It's great that you're curious. A simplified explanation follows with a few links to delve into:
All of the programs running in parallel is actually an illusion that is created by the OS.
Even if we have a uniprocessor system, the OS can still achieve the same thing.
For multiple programs running on the system, OS creates separate processes.
There are many approaches for concurrency, with different tradeoffs. We have threads with shared mutable state (e.g., SRC-style threading). We have coroutines (like Go). We have actor models with independent processes communicating via message passing (like Erlang or E).
I would put CSP on a different level. It's not the same sort of thing. The form of ...
When using semaphores or locks, you don't do anything else than acquiring the semaphore (resp. the lock), and then do what you want. For example, if you want to use a lock, then you typically have two threads
# thread 1
# here is all the work for thread 1
and the other thread is completely identical:
# thread 2
These are two distinct phenomena. Contention refers to the fact that when thread $A$ has accessed a resource $B$ needs to wait until $A$ frees it.
Race refers to the fact when both threads $A$ and $B$ want to secure access to a resource. The fastest will secure it and thus lead to contention.
Practically speaking, the C++ threading (memory) model is directly inspired by the Java Memory Model, and C followed. Hans Böhm was closely involved with the process and has a great resource list. (*)

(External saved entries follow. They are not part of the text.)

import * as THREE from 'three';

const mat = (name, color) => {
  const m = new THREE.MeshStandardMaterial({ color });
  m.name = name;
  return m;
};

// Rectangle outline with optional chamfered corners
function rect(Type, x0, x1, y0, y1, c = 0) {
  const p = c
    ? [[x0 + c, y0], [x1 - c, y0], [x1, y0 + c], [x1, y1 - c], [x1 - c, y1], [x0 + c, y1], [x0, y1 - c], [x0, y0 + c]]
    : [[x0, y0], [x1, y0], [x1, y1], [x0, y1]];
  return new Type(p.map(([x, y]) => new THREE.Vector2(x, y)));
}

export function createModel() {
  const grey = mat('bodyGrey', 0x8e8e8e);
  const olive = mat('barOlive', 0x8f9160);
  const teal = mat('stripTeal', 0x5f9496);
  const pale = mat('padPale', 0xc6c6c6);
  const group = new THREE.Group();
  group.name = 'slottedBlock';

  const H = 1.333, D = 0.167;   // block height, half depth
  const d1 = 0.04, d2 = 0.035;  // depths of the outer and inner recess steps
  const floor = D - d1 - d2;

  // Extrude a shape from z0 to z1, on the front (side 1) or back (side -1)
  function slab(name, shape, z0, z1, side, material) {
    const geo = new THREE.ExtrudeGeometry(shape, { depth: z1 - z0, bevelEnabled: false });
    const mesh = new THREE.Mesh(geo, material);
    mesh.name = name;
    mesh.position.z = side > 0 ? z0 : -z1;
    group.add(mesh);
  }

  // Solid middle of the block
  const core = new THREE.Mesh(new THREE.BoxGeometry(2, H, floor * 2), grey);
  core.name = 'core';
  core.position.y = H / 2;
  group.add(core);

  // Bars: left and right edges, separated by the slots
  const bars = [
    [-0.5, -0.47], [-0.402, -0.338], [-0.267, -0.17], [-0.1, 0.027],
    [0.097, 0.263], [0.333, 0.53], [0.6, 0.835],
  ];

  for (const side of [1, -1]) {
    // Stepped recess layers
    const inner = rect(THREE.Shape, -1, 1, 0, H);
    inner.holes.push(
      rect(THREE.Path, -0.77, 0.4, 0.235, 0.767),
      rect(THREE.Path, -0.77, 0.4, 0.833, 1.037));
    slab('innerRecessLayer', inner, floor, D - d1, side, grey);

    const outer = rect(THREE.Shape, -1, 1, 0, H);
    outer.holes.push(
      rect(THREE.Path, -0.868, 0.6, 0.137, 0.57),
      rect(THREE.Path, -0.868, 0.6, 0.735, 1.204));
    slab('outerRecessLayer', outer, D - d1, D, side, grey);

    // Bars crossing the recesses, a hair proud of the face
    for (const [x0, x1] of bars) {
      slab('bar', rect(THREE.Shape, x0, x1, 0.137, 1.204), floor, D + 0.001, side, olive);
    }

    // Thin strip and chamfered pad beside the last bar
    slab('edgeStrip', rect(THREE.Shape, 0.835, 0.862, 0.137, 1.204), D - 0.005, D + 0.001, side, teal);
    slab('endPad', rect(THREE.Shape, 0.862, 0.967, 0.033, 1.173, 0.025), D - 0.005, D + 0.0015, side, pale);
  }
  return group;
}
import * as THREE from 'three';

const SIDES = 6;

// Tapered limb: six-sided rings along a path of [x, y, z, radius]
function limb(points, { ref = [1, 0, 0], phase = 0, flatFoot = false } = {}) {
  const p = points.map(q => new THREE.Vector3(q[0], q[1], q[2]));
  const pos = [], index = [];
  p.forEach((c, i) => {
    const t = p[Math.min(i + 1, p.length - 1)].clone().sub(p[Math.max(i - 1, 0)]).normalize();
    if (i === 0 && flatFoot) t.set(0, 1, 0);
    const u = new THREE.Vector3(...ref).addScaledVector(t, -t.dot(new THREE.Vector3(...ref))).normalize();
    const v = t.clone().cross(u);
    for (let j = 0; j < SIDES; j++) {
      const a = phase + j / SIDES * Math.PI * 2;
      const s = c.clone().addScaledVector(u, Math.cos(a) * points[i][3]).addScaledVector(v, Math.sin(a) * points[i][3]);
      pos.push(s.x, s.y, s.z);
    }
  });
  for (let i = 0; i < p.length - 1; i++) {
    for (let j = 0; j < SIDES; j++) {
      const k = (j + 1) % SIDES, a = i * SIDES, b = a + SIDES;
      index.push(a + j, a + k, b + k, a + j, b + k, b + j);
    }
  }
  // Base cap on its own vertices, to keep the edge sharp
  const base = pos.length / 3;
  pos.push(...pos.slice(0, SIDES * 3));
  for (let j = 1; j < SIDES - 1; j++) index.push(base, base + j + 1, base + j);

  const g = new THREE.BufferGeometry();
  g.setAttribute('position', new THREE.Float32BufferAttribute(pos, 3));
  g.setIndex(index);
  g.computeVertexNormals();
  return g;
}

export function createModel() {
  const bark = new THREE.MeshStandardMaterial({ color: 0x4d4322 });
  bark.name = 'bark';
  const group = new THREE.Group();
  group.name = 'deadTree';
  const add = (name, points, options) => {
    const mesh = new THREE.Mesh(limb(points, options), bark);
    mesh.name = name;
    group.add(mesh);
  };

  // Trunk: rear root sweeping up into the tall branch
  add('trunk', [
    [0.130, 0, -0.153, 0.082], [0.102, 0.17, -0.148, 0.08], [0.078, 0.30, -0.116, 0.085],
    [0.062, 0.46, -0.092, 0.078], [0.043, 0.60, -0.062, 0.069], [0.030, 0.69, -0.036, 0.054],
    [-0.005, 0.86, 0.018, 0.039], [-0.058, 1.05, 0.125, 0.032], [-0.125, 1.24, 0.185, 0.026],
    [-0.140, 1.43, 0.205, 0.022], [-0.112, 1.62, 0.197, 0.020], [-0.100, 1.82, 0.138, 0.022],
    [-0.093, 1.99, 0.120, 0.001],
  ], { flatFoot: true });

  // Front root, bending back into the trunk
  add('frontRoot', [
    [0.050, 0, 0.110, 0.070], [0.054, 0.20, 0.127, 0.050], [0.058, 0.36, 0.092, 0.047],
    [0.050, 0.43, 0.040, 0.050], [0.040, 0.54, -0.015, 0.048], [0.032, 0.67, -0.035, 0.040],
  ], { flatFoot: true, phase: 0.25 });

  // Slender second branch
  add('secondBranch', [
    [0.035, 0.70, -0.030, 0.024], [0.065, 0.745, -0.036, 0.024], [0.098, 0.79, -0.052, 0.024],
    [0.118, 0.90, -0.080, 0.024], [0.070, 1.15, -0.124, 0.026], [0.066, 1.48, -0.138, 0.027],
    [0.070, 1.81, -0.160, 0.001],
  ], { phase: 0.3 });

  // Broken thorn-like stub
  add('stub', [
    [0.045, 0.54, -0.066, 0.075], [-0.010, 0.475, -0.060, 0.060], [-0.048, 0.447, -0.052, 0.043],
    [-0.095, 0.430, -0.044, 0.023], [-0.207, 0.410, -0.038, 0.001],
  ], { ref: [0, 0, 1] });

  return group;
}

You'll quickly note that your dates are pretty optimistic - this memory model did not exist in 1985 when the first C++ implementations were created. There's ...